'Transistor' is the follow-up to indie darling 'Bastion' from Supergiant games.
CREDIT: Supergiant Games
"Transistor," a new indie title from Supergiant Games, proves that you don't need tens of millions of dollars and a development team the size of a small city to make an evocative game; This indie game features a sympathetic protagonist, beautiful graphics and an unusual battle system that takes only minutes to pick up.
TechNewsDaily had a chance to go hands-on with a demo of "Transistor" at this year's E3 conference. The game begins with the heroine, Red, a redheaded woman in a yellow dress. Once a singer, she is now voiceless shivering and stumbling onscreen with no more idea than the player how she got there. Red soon encounters the body of a dear friend, still grasping an enormous sword called the Transistor.
Red's friend fell victim to a mysterious, computerized enemy force known only as the Process, which has made over 100 people disappear from the city within the last few months. Although her friend's body is crumpled and broken, his soul lives on as a guide within the Transistor. Once Red picks up the sword, she gains the ability to run, as well as her friend's oversized leather jacket.
The games industry has not had a great track record regarding engaging female protagonists, but it would take a pretty heartless player to not find Red's situation compelling. She was a singer with the most beautiful voice in the city until the Process took it away from her.
Red's transition from shivering performer to reluctant hero is almost instantaneous, and her call to action is the death of her only friend. The jacket that keeps her warm and the sword that protects her are both too big for her. Red struggles to carry them: the jacket hangs well below her dress and the sword drags along the ground as she carries on, wordless. Red's character design and animation say more in a few frames of video than most game protagonists convey through hundreds of lines of dialogue.
When Red first encounters the Process, combat is simple: all she can do is swing the Transistor at them. However, her weapon is more than a simple sword. It has the ability to briefly stop time to allow Red to plan out her moves. As she journeys through the city, a futuristic cyberpunk dystopia with more than a hint of film noir ambiance, the Transistor picks up the souls of Process victims, each of whom teaches her something. [See also: 5 Hit Games Made on a Shoestring]
The game takes place in a fixed top-down perspective, like Supergiant Games' previous title "Bastion." Soon, combat falls into a steady rhythm: Pause time, map out your route, select your moves, and activate. For simple foes, Red can walk right up and dispatch them with one or two slashes. More complex enemies might require a strike from behind, a quick teleport across the screen and a ranged laser blast.
The more complex the combination, the slower Red's attack abilities recharge. In-between attacks, Red must dodge enemy fire in real-time, ducking behind walls that can only withstand a certain amount of damage, while her opponents pursue her.
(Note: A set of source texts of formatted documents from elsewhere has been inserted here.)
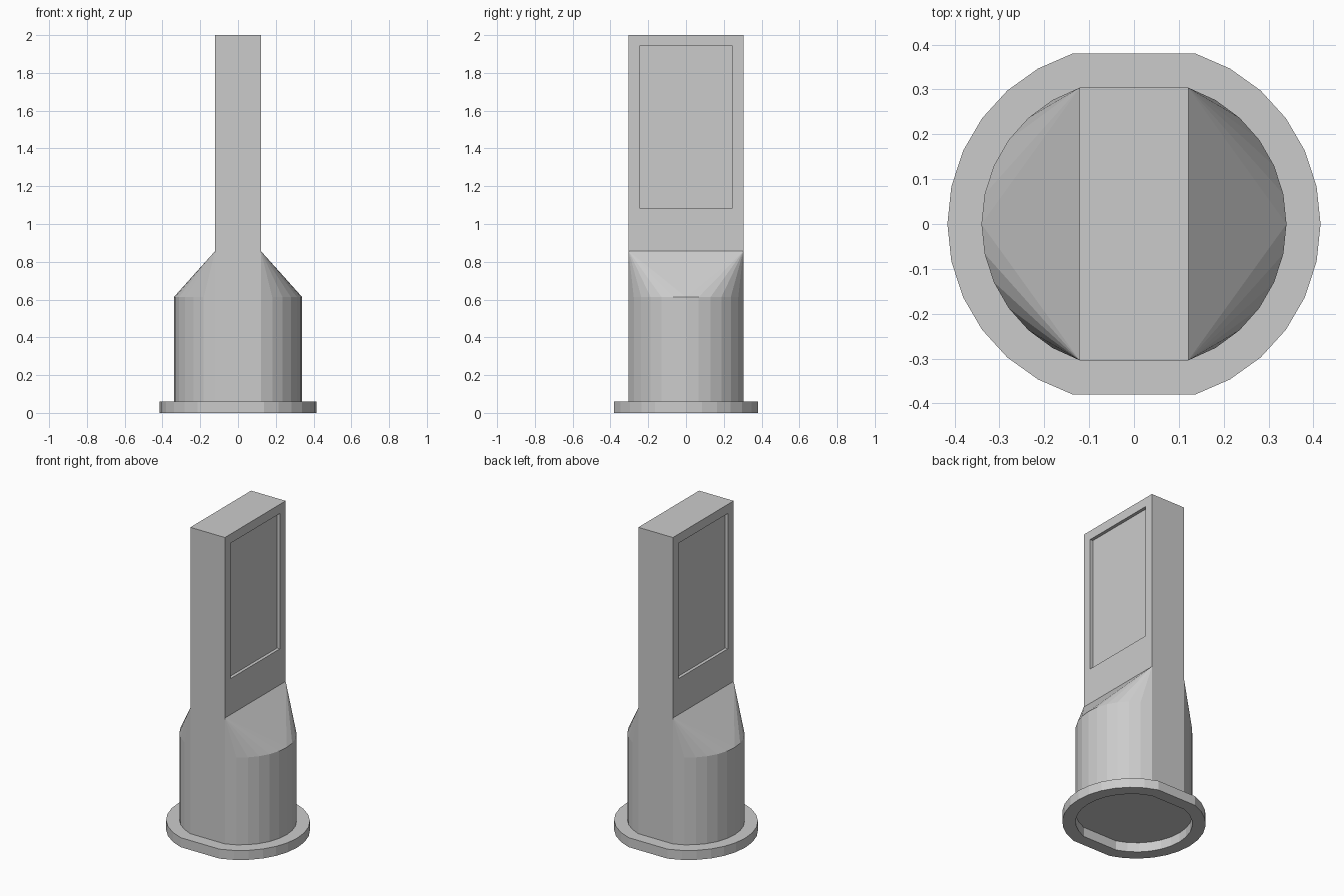
import bpy, bmesh, math

if "Cube" in bpy.data.objects:
    bpy.data.objects.remove(bpy.data.objects["Cube"])

Z_FLANGE, Z_BODY, Z_BLADE, Z_TOP = 0.06, 0.613, 0.857, 2.0
BX, BY = 0.121, 0.304      # blade half thickness / half width
SEG = 12                   # segments per rounded side


def rounded_profile(reach, cx, cy):
    """Two arcs through (reach, 0) and (cx, +-cy), joined by flat sides."""
    r = ((reach - cx) ** 2 + cy ** 2) / (2 * (reach - cx))
    centre = reach - r
    a = math.atan2(cy, cx - centre)
    arc = []
    for i in range(SEG + 1):
        t = -a + 2 * a * i / SEG
        arc.append((centre + r * math.cos(t), r * math.sin(t)))
    return arc + [(-x, -y) for x, y in arc]


def ring(bm, pts, z):
    return [bm.verts.new((x, y, z)) for x, y in pts]


def bridge(bm, a, b):
    n = len(a)
    for i in range(n):
        j = (i + 1) % n
        bm.faces.new((a[i], a[j], b[j], b[i]))


def finish(bm, name):
    bmesh.ops.recalc_face_normals(bm, faces=bm.faces[:])
    me = bpy.data.meshes.new(name)
    bm.to_mesh(me)
    bm.free()
    ob = bpy.data.objects.new(name, me)
    bpy.context.collection.objects.link(ob)
    return ob


inner = rounded_profile(0.34, BX, BY)
outer = rounded_profile(0.416, 0.137, 0.38)

# Base flange: flat ring, open in the middle
bm = bmesh.new()
loops = [ring(bm, p, z) for p, z in
         ((inner, 0), (outer, 0), (outer, Z_FLANGE), (inner, Z_FLANGE))]
for i in range(4):
    bridge(bm, loops[i], loops[(i + 1) % 4])
finish(bm, "base_flange")

# Socket body with tapered shoulders and blade
bm = bmesh.new()
low = ring(bm, inner, Z_FLANGE)
high = ring(bm, inner, Z_BODY)
bm.faces.new(low[::-1])
bridge(bm, low, high)

rect = [(BX, -BY), (BX, BY), (-BX, BY), (-BX, -BY)]
neck = ring(bm, rect, Z_BLADE)
top = ring(bm, rect, Z_TOP)
bm.faces.new(top)
for k in (0, 1):
    s = 1 - 2 * k
    arc = high[k * (SEG + 1):(k + 1) * (SEG + 1)]
    a, b = neck[2 * k], neck[2 * k + 1]
    # shoulder fans
    for i in range(SEG):
        bm.faces.new((arc[i], arc[i + 1], a if i < SEG // 2 else b))
    bm.faces.new((a, arc[SEG // 2], b))
    # flat side below and beside the blade
    c, d = 2 * k + 1, (2 * k + 2) % 4
    bm.faces.new((arc[-1], high[((k + 1) * (SEG + 1)) % len(high)], neck[d], neck[c]))
    bm.faces.new((neck[c], neck[d], top[d], top[c]))
    # recessed panel in the broad face
    frame = [a, b, top[2 * k + 1], top[2 * k]]
    corners = ((-0.247, 1.085), (0.247, 1.085), (0.247, 1.942), (-0.247, 1.942))
    rim, floor = [[bm.verts.new((s * x, s * y, z)) for y, z in corners]
                  for x in (BX, BX - 0.02)]
    bridge(bm, frame, rim)
    bridge(bm, rim, floor)
    bm.faces.new(floor)
finish(bm, "socket_and_blade")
The way the game balances color, shadow, darkness and light is absolutely breathtaking. The stark whites and harsh reds of the Process play against the rainbow backdrop of thes city, while Red's yellow dress and red hair complement her black leather jacket and clash with her green sword. The whole game has a soft, watercolor texture that makes it look like a moving American realist painting (like Edward Hopper's famous "Nighthawks").
As the demo ends, with a silhouetted Red riding a motorcycle against a darkening cityscape, the narrator warns her against pursuing the Process any further. Of course, she disregards his advice and continues her ride toward a Process stronghold, giving just another tiny glimpse into the psyche of this strong and silent woman.
In only fifteen minutes, "Transistor" tugs at genuine emotions: pity, excitement, awe, respect, pride, loss and uncertainty. This is something that even mainstream games with huge development costs cannot consistently provide.
If the demo is any indication, "Transistor" promises to be something special. Gamers will get a chance to meet Red and inhabit her fascinating city in 2014 for an unspecified price on both the PlayStation 4 and PC.